**Problem details**
Here is the listing. Report each line in it that contains the string "corners".

##### Dataset entries

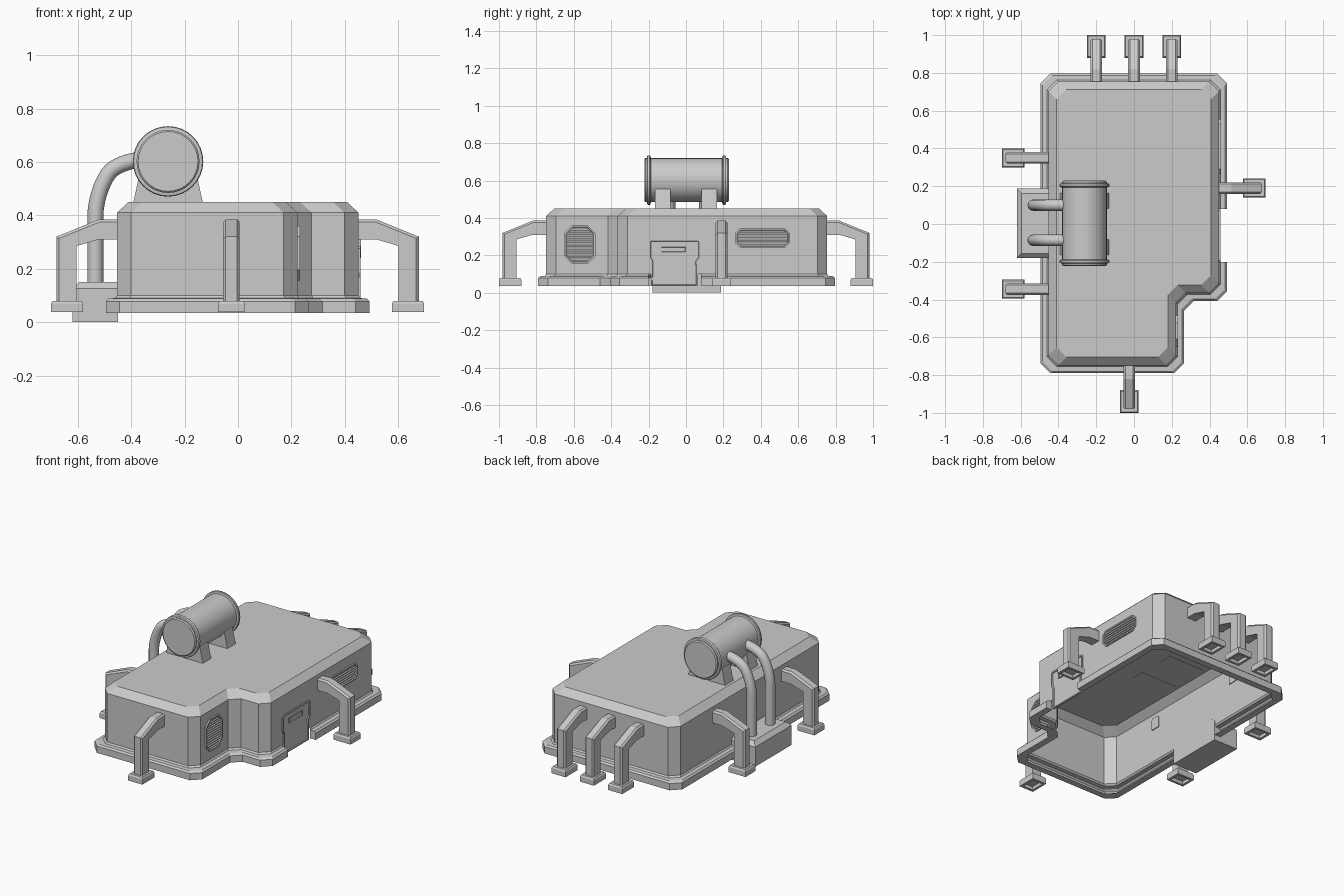
import bpy, bmesh, math
from mathutils import Matrix, Vector

if "Cube" in bpy.data.objects:
    bpy.data.objects.remove(bpy.data.objects["Cube"])


def finish(name, bm, matrix=None, smooth=False, recalc=True):
    bmesh.ops.remove_doubles(bm, verts=bm.verts, dist=1e-5)
    if recalc:
        bmesh.ops.recalc_face_normals(bm, faces=bm.faces)
    if matrix:
        bm.transform(matrix)
    me = bpy.data.meshes.new(name)
    bm.to_mesh(me)
    bm.free()
    ob = bpy.data.objects.new(name, me)
    bpy.context.collection.objects.link(ob)
    if smooth:
        smooth_object(ob)
    return ob


def smooth_object(ob):
    bpy.ops.object.select_all(action='DESELECT')
    ob.select_set(True)
    bpy.context.view_layer.objects.active = ob
    bpy.ops.object.shade_smooth_by_angle(angle=math.radians(35))


def prism(bm, points, move):
    """Extrude a closed 3D polygon along move; returns the far face."""
    a = [bm.verts.new(p) for p in points]
    b = [bm.verts.new(Vector(p) + Vector(move)) for p in points]
    bm.faces.new(a[::-1])
    for i in range(len(a)):
        j = (i + 1) % len(a)
        bm.faces.new((a[i], a[j], b[j], b[i]))
    return bm.faces.new(b)


def box(bm, lo, hi):
    pts = [(lo[0], lo[1], lo[2]), (hi[0], lo[1], lo[2]), (hi[0], hi[1], lo[2]), (lo[0], hi[1], lo[2])]
    return prism(bm, pts, (0, 0, hi[2] - lo[2]))


# Building shell: chamfered L-shaped footprint, open below, foundation split at the door
DOOR = (-0.2, 0.08)


def outline(d, c=0.052):
    x0, x1, xn = -0.495 + d, 0.493 - d, 0.265 - d
    y0, y1, ym = -0.79 + d, 0.797 - d, -0.407 + d
    corners = [Vector(p) for p in ((x0, y0), (xn, y0), (xn, ym), (x1, ym), (x1, y1), (x0, y1))]
    pts = []
    for i, p in enumerate(corners):
        for q in (corners[i - 1], corners[(i + 1) % 6]):
            pts.append(p + (q - p).normalized() * c)
        if i == 3:
            pts += [Vector((x1, DOOR[0])), Vector((x1, DOOR[1]))]
    return pts


profile = [(0.042, 0.035), (0, 0.035), (0, 0.078), (0.01, 0.088), (0.035, 0.09),
           (0.042, 0.1), (0.042, 0.41), (0.085, 0.45)]
bm = bmesh.new()
rows = [[bm.verts.new((p.x, p.y, z)) for p in outline(d)] for d, z in profile]
n = len(rows[0])
door_seg = 8
for r in range(len(rows) - 1):
    for i in range(n):
        if i == door_seg and r < 5:
            continue
        j = (i + 1) % n
        bm.faces.new((rows[r][i], rows[r][j], rows[r + 1][j], rows[r + 1][i]))
bm.faces.new(rows[-1])
bm.faces.new([row[door_seg] for row in rows[:6]])
bm.faces.new([row[door_seg + 1] for row in rows[:6]][::-1])
finish("building_shell", bm, recalc=False)


# Raised framed panels on the right-hand walls
def framed_panel(name, yz, x, depth, border):
    bm = bmesh.new()
    face = prism(bm, [(x - 0.004, y, z) for y, z in yz], (depth + 0.004, 0, 0))
    bmesh.ops.recalc_face_normals(bm, faces=bm.faces)
    bmesh.ops.inset_region(bm, faces=[face], thickness=border)
    bmesh.ops.inset_region(bm, faces=[face], thickness=0.003, depth=-depth * 0.8)
    return finish(name, bm)


def vent(name, x, y0, y1, z0, z1, c):
    yz = [(y0 + c, z0), (y1 - c, z0), (y1, z0 + c), (y1, z1 - c),
          (y1 - c, z1), (y0 + c, z1), (y0, z1 - c), (y0, z0 + c)]
    framed_panel(name + "_frame", yz, x, 0.009, 0.009)
    bm = bmesh.new()
    count = round((z1 - z0 - 0.03) / 0.014)
    for i in range(count):
        z = z0 + 0.015 + (z1 - z0 - 0.03) * (i + 0.5) / count
        cut = 0.012 + max(0, c - (z - z0), c - (z1 - z))
        prism(bm, [(x + 0.001, y0 + cut, z - 0.004), (x + 0.007, y0 + cut, z - 0.004),
                   (x + 0.001, y0 + cut, z + 0.004)], (0, y1 - y0 - 2 * cut, 0))
    finish(name + "_slats", bm)


WALL = 0.451
vent("notch_vent", 0.223, -0.65, -0.485, 0.155, 0.36, 0.04)
vent("side_vent", WALL, 0.265, 0.555, 0.24, 0.345, 0.025)

# Door with keyhole-like frame and a slot handle
door = [(-0.188, 0.035), (0.064, 0.035), (0.064, 0.165), (0.078, 0.185), (0.078, 0.275),
        (0.068, 0.285), (-0.19, 0.285), (-0.2, 0.275), (-0.2, 0.185), (-0.188, 0.165)]
framed_panel("door", door, WALL, 0.007, 0.01)
framed_panel("door_handle", [(-0.135, 0.215), (0.0, 0.215), (0.0, 0.247), (-0.135, 0.247)],
             WALL, 0.008, 0.004)


# Bent support legs with hollow feet
def leg(name, x, y, angle):
    m = Matrix.Translation((x, y, 0)) @ Matrix.Rotation(math.radians(angle), 4, 'Z')
    path = [(-0.002, 0.31), (0.07, 0.31), (0.155, 0.285), (0.155, 0.07),
            (0.23, 0.07), (0.23, 0.32), (0.07, 0.385), (-0.002, 0.385)]
    bm = bmesh.new()
    prism(bm, [(u, -0.031, z) for u, z in path], (0, 0.062, 0))
    bmesh.ops.recalc_face_normals(bm, faces=bm.faces)
    outer = [e for e in bm.edges if abs(e.verts[0].co.y - e.verts[1].co.y) < 1e-4
             and all(v.co.x > 0.2 or v.co.z > 0.36 for v in e.verts)]
    bmesh.ops.bevel(bm, geom=outer, offset=0.01, segments=1, affect='EDGES')
    finish(name, bm, m)
    bm = bmesh.new()
    top = box(bm, (0.13, -0.05, 0.037), (0.25, 0.05, 0.07))
    bmesh.ops.recalc_face_normals(bm, faces=bm.faces)
    bmesh.ops.inset_region(bm, faces=[top], thickness=0.008, depth=0.01)
    bm.normal_update()
    bottom = [f for f in bm.faces if f.normal.z < -0.9]
    bmesh.ops.inset_region(bm, faces=bottom, thickness=0.022)
    bmesh.ops.inset_region(bm, faces=bottom, thickness=0.001, depth=-0.02)
    finish(name + "_foot", bm, m)


for i, x in enumerate((-0.2, 0.0, 0.2)):
    leg(f"back_leg_{i + 1}", x, 0.75, 90)
leg("front_leg", -0.025, -0.75, -90)
leg("left_leg_1", -0.45, 0.35, 180)
leg("left_leg_2", -0.45, -0.345, 180)
leg("right_leg", 0.447, 0.19, 0)

# Pipe plinth on the left wall, chamfered on its three free top edges
bm = bmesh.new()
box(bm, (-0.62, -0.18, 0), (-0.45, 0.187, 0.15))
bmesh.ops.recalc_face_normals(bm, faces=bm.faces)
edges = [e for e in bm.edges if all(v.co.z > 0.1 for v in e.verts)
         and any(v.co.x < -0.5 for v in e.verts)]
bmesh.ops.bevel(bm, geom=edges, offset=0.025, segments=1, affect='EDGES')
finish("pipe_plinth", bm)

# Tank: turned profile with two flanges
half = [(0.0, 0.226), (0.112, 0.226), (0.118, 0.22), (0.118, 0.212), (0.129, 0.21), (0.132, 0.205),
        (0.132, 0.197), (0.129, 0.193), (0.118, 0.19)]
turned = half + [(r, -y) for r, y in reversed(half)]
bm = bmesh.new()
vs = [bm.verts.new((r, y, 0)) for r, y in turned]
es = [bm.edges.new(p) for p in zip(vs, vs[1:])]
bmesh.ops.spin(bm, geom=vs + es, cent=(0, 0, 0), axis=(0, 1, 0), angle=math.tau, steps=32)
finish("tank", bm, Matrix.Translation((-0.262, 0.003, 0.602)), smooth=True)

# Tank saddles
for i, y in enumerate((-0.165, 0.082)):
    bm = bmesh.new()
    prism(bm, [(-0.392, y, 0.448), (-0.132, y, 0.448), (-0.155, y, 0.555), (-0.369, y, 0.555)],
          (0, 0.083, 0))
    finish(f"tank_saddle_{i + 1}", bm)

# Pipes bending from the tank down into the plinth
for i, y in enumerate((0.1, -0.086)):
    cu = bpy.data.curves.new(f"pipe_{i + 1}", 'CURVE')
    cu.dimensions = '3D'
    cu.bevel_depth = 0.03
    cu.bevel_resolution = 4
    cu.resolution_u = 8
    sp = cu.splines.new('BEZIER')
    sp.bezier_points.add(3)
    knots = [((-0.36, 0.608), (-0.03, 0)), ((-0.475, 0.568), (-0.028, -0.025)),
             ((-0.534, 0.40), (0, -0.06)), ((-0.534, 0.14), (0, -0.06))]
    for bp, ((x, z), (tx, tz)) in zip(sp.bezier_points, knots):
        bp.co = (x, y, z)
        bp.handle_left_type = bp.handle_right_type = 'FREE'
        bp.handle_left = (x - tx, y, z - tz)
        bp.handle_right = (x + tx, y, z + tz)
    ob = bpy.data.objects.new(cu.name, cu)
    bpy.context.collection.objects.link(ob)
    bpy.ops.object.select_all(action='DESELECT')
    ob.select_set(True)
    bpy.context.view_layer.objects.active = ob
    bpy.ops.object.convert(target='MESH')
    smooth_object(bpy.context.view_layer.objects.active)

##########

**Answer to the problem**
    corners = [Vector(p) for p in ((x0, y0), (xn, y0), (xn, ym), (x1, ym), (x1, y1), (x0, y1))]
    for i, p in enumerate(corners):
        for q in (corners[i - 1], corners[(i + 1) % 6]):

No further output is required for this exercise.